Amid Super hoopla, Harvin a reminder of concussion dangers
JAN 29, 2014 11:09p ET
He had been double concussed, or so it looked from the press box that day.
He had been crushed by a vicious blow only a couple of plays in and then talked his way back into the game, only to be hit again, thus mercifully ending his day with a concussion diagnosis that, in hindsight, seemed delayed in coming.
The irony, though, is this is not why Harvin said he felt sick.
Talking to him on Wednesday, he explained the "nasty" and "ugliest" feeling came from not being able to talk doctors into giving him back his helmet and not returning and thus feeling like, "I let my teammates down."
How important was the concussion protocol in saving him from himself?
"Probably very important," Harvin told me. "If it had been my decision, I would have gone back in the game. I tried to get my helmet back."
Everybody who was there remembers this moment -- the incredulity as he tried to return and the shock of seeing him back in and the horror of the second hit that ended his day. But hearing Harvin retell it is as good of a reminder as we are going to get about why NFL players cannot be trusted to protect their own brains.
Because with everything we know and think we know about the linkage between concussions and CTE and the s-storm of health risks that come along with that diagnosis, Harvin still wanted to go back.

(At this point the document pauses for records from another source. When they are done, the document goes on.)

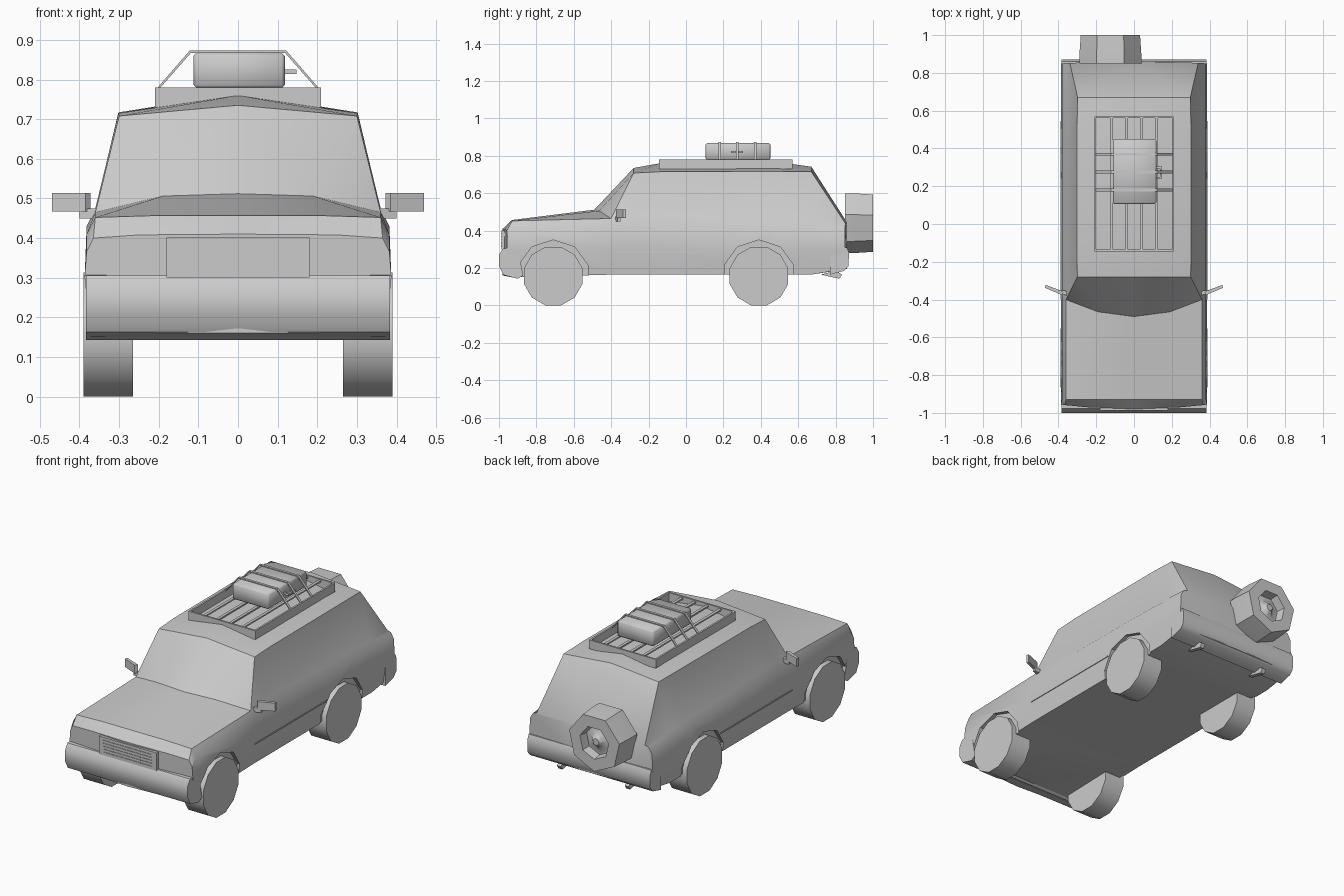
import bpy, bmesh, math
from mathutils import Matrix

if "Cube" in bpy.data.objects:
    bpy.data.objects.remove(bpy.data.objects["Cube"])


def finish(name, bm, angle=35):
    bmesh.ops.recalc_face_normals(bm, faces=bm.faces)
    me = bpy.data.meshes.new(name)
    bm.to_mesh(me)
    bm.free()
    ob = bpy.data.objects.new(name, me)
    bpy.context.collection.objects.link(ob)
    bpy.ops.object.select_all(action='DESELECT')
    ob.select_set(True)
    bpy.context.view_layer.objects.active = ob
    if angle:
        bpy.ops.object.shade_smooth_by_angle(angle=math.radians(angle))
    return ob


def prism(name, pts, axis, a, b, angle=0):
    """Extrude a 2D outline along an axis between a and b."""
    place = {'x': lambda p, t: (t, p[0], p[1]),
             'y': lambda p, t: (p[0], t, p[1]),
             'z': lambda p, t: (p[0], p[1], t)}[axis]
    bm = bmesh.new()
    r0 = [bm.verts.new(place(p, a)) for p in pts]
    r1 = [bm.verts.new(place(p, b)) for p in pts]
    n = len(pts)
    bm.faces.new(r0)
    bm.faces.new(r1)
    for i in range(n):
        bm.faces.new((r0[i], r0[(i + 1) % n], r1[(i + 1) % n], r1[i]))
    return finish(name, bm, angle)


def box(name, x0, x1, y0, y1, z0, z1):
    return prism(name, [(x0, y0), (x1, y0), (x1, y1), (x0, y1)], 'z', z0, z1)


def cylinder(name, r, sides, x0, x1, y, z):
    pts = [(y + r * math.cos((i + .5) * math.tau / sides),
            z + r * math.sin((i + .5) * math.tau / sides)) for i in range(sides)]
    return prism(name, pts, 'x', x0, x1, 35)


# Body shell: stations along y
# (y, sweep, floor z, belt z, shoulder x, shoulder z, upper edge x, upper edge z, centre z)
stations = [
    (-.98, .16, .16, .365, .365, .40, .25, .408, .41),
    (-.93, 0, .15, .41, .36, .452, .20, .457, .457),
    (-.49, .69, .165, .42, .36, .465, .19, .506, .512),
    (-.28, 0, .165, .43, .36, .475, .30, .708, .735),
    (-.14, 0, .165, .43, .36, .472, .302, .715, .76),
    (.50, 0, .165, .425, .36, .455, .302, .717, .765),
    (.67, 0, .165, .42, .36, .447, .298, .715, .742),
    (.862, -.08, .195, .40, .362, .432, .34, .438, .442),
]
bm = bmesh.new()
rows = []
for y, k, zb, zd, ex, ez, fx, fz, gz in stations:
    sec = [(0, zb), (.372, zb), (.387, .30), (.382, zd), (ex, ez), (fx, fz), (0, gz)]
    rows.append([bm.verts.new((x, y + k * x * x, z)) for x, z in sec])
for i in range(len(rows) - 1):
    a, b = rows[i], rows[i + 1]
    for j in range(6):
        if i == 2 and j == 4:      # windscreen pillar runs corner to corner
            bm.faces.new((a[4], b[4], b[5]))
            bm.faces.new((a[4], b[5], a[5]))
        else:
            bm.faces.new((a[j], b[j], b[j + 1], a[j + 1]))
bm.faces.new(rows[0])
bm.faces.new(rows[-1])
body = finish("body_shell", bm, 0)
body.modifiers.new("mirror", 'MIRROR')

# Shallow wheel arches cut into both sides
cutters = []
for y in (-.71, .39):
    for s in (-1, 1):
        c = cylinder("arch_cutter", .195, 10, s * .362, s * .5, y, .155)
        c.hide_render = True
        m = body.modifiers.new("arch", 'BOOLEAN')
        m.object = c
        m.operation = 'DIFFERENCE'
        cutters.append(c)
bpy.ops.object.select_all(action='DESELECT')
body.select_set(True)
bpy.context.view_layer.objects.active = body
for m in list(body.modifiers):
    bpy.ops.object.modifier_apply(modifier=m.name)
bpy.ops.object.shade_smooth_by_angle(angle=math.radians(35))
for c in cutters:
    bpy.data.objects.remove(c)

# Bumpers
prism("front_bumper", [(-.87, .16), (-.90, .143), (-.975, .163), (-1, .21), (-1, .27),
                       (-.978, .305), (-.90, .31)], 'x', -.384, .384, 40)
prism("rear_bumper", [(.77, .165), (.845, .185), (.868, .21), (.872, .28),
                      (.86, .31), (.77, .31)], 'x', -.384, .384, 40)

# Grille with slats
box("grille_panel", -.18, .18, -.987, -.95, .30, .402)
for i in range(5):
    z = .318 + i * .0165
    for x0, x1 in ((-.155, -.085), (-.085, .085), (.085, .155)):
        box("grille_slat", x0 + .002, x1 - .002, -.99, -.98, z - .002, z + .002)

# Wheels
for y in (-.71, .39):
    for s in (-1, 1):
        cylinder("wheel", .162, 12, s * .265, s * .39, y, .157)

# Paired side parts: door mouldings, mirrors, exhausts
for s in (-1, 1):
    box("door_moulding", s * .37, s * .389, -.40, .24, .281, .288)
    prism("mirror_head", [(s * .372, -.363), (s * .385, -.375), (s * .47, -.338), (s * .468, -.322),
                          (s * .39, -.352)], 'z', .467, .514)
    prism("mirror_arm", [(s * .35, -.38), (s * .40, -.365), (s * .40, -.35),
                         (s * .35, -.355)], 'z', .45, .475)
    prism("exhaust_pipe", [(.72, .165), (.82, .143), (.835, .165), (.80, .185)],
          'x', s * .20, s * .225)

# Spare wheel: seven-sided lathe on the tailgate
bm = bmesh.new()
prev = None
for r, y in ((.168, .85), (.168, .90), (.161, 1.0), (.092, 1.0), (.085, .95), (.05, .955), (.02, .985)):
    ring = [bm.verts.new((-.125 + r * math.sin(i * math.tau / 7), y,
                          .448 - r * math.cos(i * math.tau / 7))) for i in range(7)]
    if prev:
        for i in range(7):
            bm.faces.new((prev[i], prev[(i + 1) % 7], ring[(i + 1) % 7], ring[i]))
    else:
        bm.faces.new(ring)
    prev = ring
bm.faces.new(prev)
finish("spare_wheel", bm, 40)

# Roof rack: side rails, end rails and slats
for s in (-1, 1):
    box("rack_side_rail", s * .20, s * .21, -.145, .57, .73, .78)
for y in (-.145, .56):
    box("rack_end_rail", -.20, .20, y, y + .01, .73, .78)
for x in (-.12, -.04, .04, .12):
    box("rack_slat", x - .008, x + .008, -.14, .565, .766, .774)

# Luggage case with handle and straps
bm = bmesh.new()
bmesh.ops.create_cube(bm, size=1, matrix=Matrix.Translation((.003, .278, .823))
                      @ Matrix.Diagonal((.23, .345, .09, 1)))
bmesh.ops.bevel(bm, geom=bm.edges[:], offset=.008, segments=1, affect='EDGES')
finish("luggage_case", bm, 60)
prism("luggage_handle", [(.115, .24), (.148, .24), (.148, .305), (.115, .305), (.115, .295),
                         (.138, .295), (.138, .25), (.115, .25)], 'z', .814, .826)
for y in (.18, .275, .37):
    prism("luggage_strap", [(-.207, .775), (-.122, .873), (.122, .873), (.207, .775), (.20, .775),
                            (.119, .867), (-.119, .867), (-.20, .775)], 'y', y - .007, y + .007)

He wanted his helmet despite being well aware of stories about guys who cannot remember how to drive to their house. He wanted to play even knowing players have battled depression. He stepped back on the field because, in that moment, he was not thinking about the extreme cases who have shot themselves through the heart because they felt that was better than another day of pain and wanted their brain preserved to maybe, possibly, help another guy avoid this.

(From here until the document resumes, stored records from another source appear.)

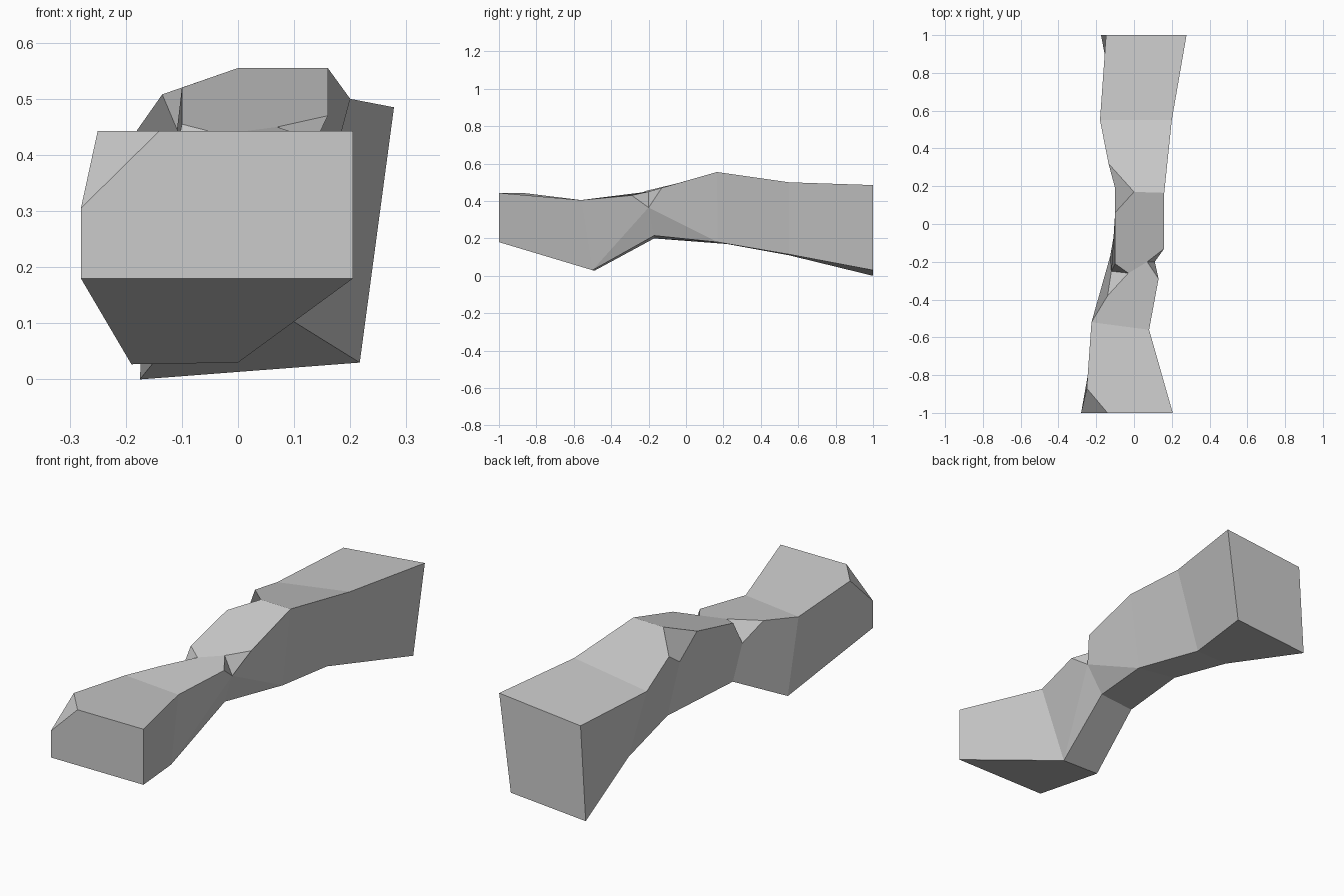
import bpy
import bmesh

old = bpy.data.objects.get("Cube")
if old:
    bpy.data.objects.remove(old, do_unlink=True)

stone = bpy.data.materials.new("pale_grey_stone")
stone.use_nodes = True
grey = (0.6, 0.6, 0.6, 1)
stone.diffuse_color = grey
stone.node_tree.nodes["Principled BSDF"].inputs["Base Color"].default_value = grey

bm = bmesh.new()


def path(*points):
    """Add a row of corner vertices running from front to back."""
    return [bm.verts.new(p) for p in points]


def face(*corners):
    return bm.faces.new(corners)


def strip(row_a, row_b):
    """Bridge two equally long rows with quads."""
    for i in range(len(row_a) - 1):
        face(row_a[i], row_a[i + 1], row_b[i + 1], row_b[i])


# Underside edges
base_right = path((.205, -1, .18), (0, -.5, .03), (.05, -.17, .215),
                  (.115, .17, .18), (.08, .55, .115), (.217, 1, .03))
base_left = path((-.28, -1, .18), (-.19, -.49, .027), (-.126, -.17, .2),
                 (-.057, .22, .17), (-.086, .55, .11), (-.175, 1, 0))

# Upper edges, front half then back half
crest_right_front = path((.205, -1, .443), (.08, -.56, .405), (.13, -.29, .43))
crest_right_back = path((.16, -.13, .47), (.16, .165, .555),
                        (.2, .55, .5), (.278, 1, .485))
crest_left_front = path((-.25, -.87, .443), (-.225, -.52, .4), (-.14, -.38, .413))
crest_left_back = path((-.135, .32, .508), (-.18, .55, .444), (-.148, 1, .444))
middle_left = path((-.1, -.21, .455), (-.1, .06, .52))

# Corner chamfer and the deep and inner points of the three chips
chamfer_low, chamfer_top = path((-.28, -1, .305), (-.14, -1, .443))
right_deep, right_inner = path((.11, -.2, .365), (.07, -.2, .45))
left_deep, left_inner = path((-.12, -.25, .35), (-.03, -.26, .437))
rear_deep, rear_inner = path((-.1, .19, .425), (0, .17, .555))

br, bl = base_right, base_left
rf0, rf1, rf2 = crest_right_front
rb0, rb1, rb2, rb3 = crest_right_back
lf0, lf1, lf2 = crest_left_front
lb0, lb1, lb2 = crest_left_back
ml0, ml1 = middle_left

# Underside and the two ends
strip(base_left, base_right)
face(bl[0], br[0], rf0, chamfer_top, chamfer_low)
face(bl[5], lb2, rb3, br[5])
face(chamfer_low, chamfer_top, lf0)

# Right flank
strip(br[:2], [rf0, rf1])
face(br[1], br[2], right_deep)
face(br[1], right_deep, rf2, rf1)
face(br[2], br[3], right_deep)
face(right_deep, br[3], rb1, rb0)
strip(br[3:], [rb1, rb2, rb3])

# Left flank
face(chamfer_low, lf0, lf1, bl[1], bl[0])
face(bl[1], lf1, lf2, left_deep, bl[2])
face(bl[2], left_deep, ml0, ml1, rear_deep, bl[3])
face(bl[3], rear_deep, lb0, lb1, bl[4])
face(bl[4], lb1, lb2, bl[5])

# Top planes
face(chamfer_top, rf0, rf1, lf1, lf0)
face(lf1, rf1, rf2, right_inner, left_inner, lf2)
face(left_inner, right_inner, rb0, rb1, rear_inner, ml1, ml0)
face(rear_inner, rb1, rb2, lb1, lb0)
face(lb1, rb2, rb3, lb2)

# Chipped notches
face(rf2, right_deep, right_inner)
face(right_deep, rb0, right_inner)
face(lf2, left_inner, left_deep)
face(left_inner, ml0, left_deep)
face(rear_inner, lb0, rear_deep, ml1)

bmesh.ops.recalc_face_normals(bm, faces=bm.faces[:])
mesh = bpy.data.meshes.new("stone_beam")
bm.to_mesh(mesh)
bm.free()
mesh.materials.append(stone)
beam = bpy.data.objects.new("stone_beam", mesh)
bpy.context.scene.collection.objects.link(beam)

It is too simple to explain this by saying he feels guilty about missing almost all of this season, his first with Seattle after an offseason trade, because of hip surgery. Obviously, he wants to prove himself to the Seahawks, to do his part and probably at least a little to shut up everybody ripping into him for being a bust. This is only part of it, though, because Broncos wide receiver Wes Welker did not have offseason hip surgery, did not miss almost all of this season, has New England-Tom Brady bona fides and basically said he'd do exactly what Harvin did.
It was supposed to be one of those wacky media day moments, Hall of Famer Deion Sanders more casually chatting up his NFL brethren.
Deion: Would you play in the Super Bowl with a concussion?
Welker: What do you think?
This went back and forth, back and forth between Deion trying to get a yes and Welker saying you know me and ending with, "I mean, you want to be out there. The Super Bowl, this is what you dream about. You're going to be there, I don't care what it takes, you're going to be out there in this game."
And the thing is, in the less obvious concussions, the best protector of player health is these guys. This is not to blame the victim or absolve the NFL. The league, for too long, did nothing or not enough and now seems to be doing just enough to try to quell the next round of lawsuits. It is just to point out that, even now, even with everything we know and think we know, these guys still believe that playing through whatever is tantamount to being a good teammate.
How do you take that out of the game?
How do you say to Welker, "Don't joke about this, this is not funny"?
How do you ask Harvin, "Wait, what?"
Because saying concussion at the Super Bowl is like saying abortion at a dinner party -- you can do it, but everybody looks at you like you are the jerk. It calls attention to the elephant in the room, takes away from the Bruno Mars concert and the big piles of cash and the fun game the guys are playing. It needs to be talked about, and in a way so guys like Harvin hear that you can be a good player, a good teammate and a good guy and take care of your brain at the same time.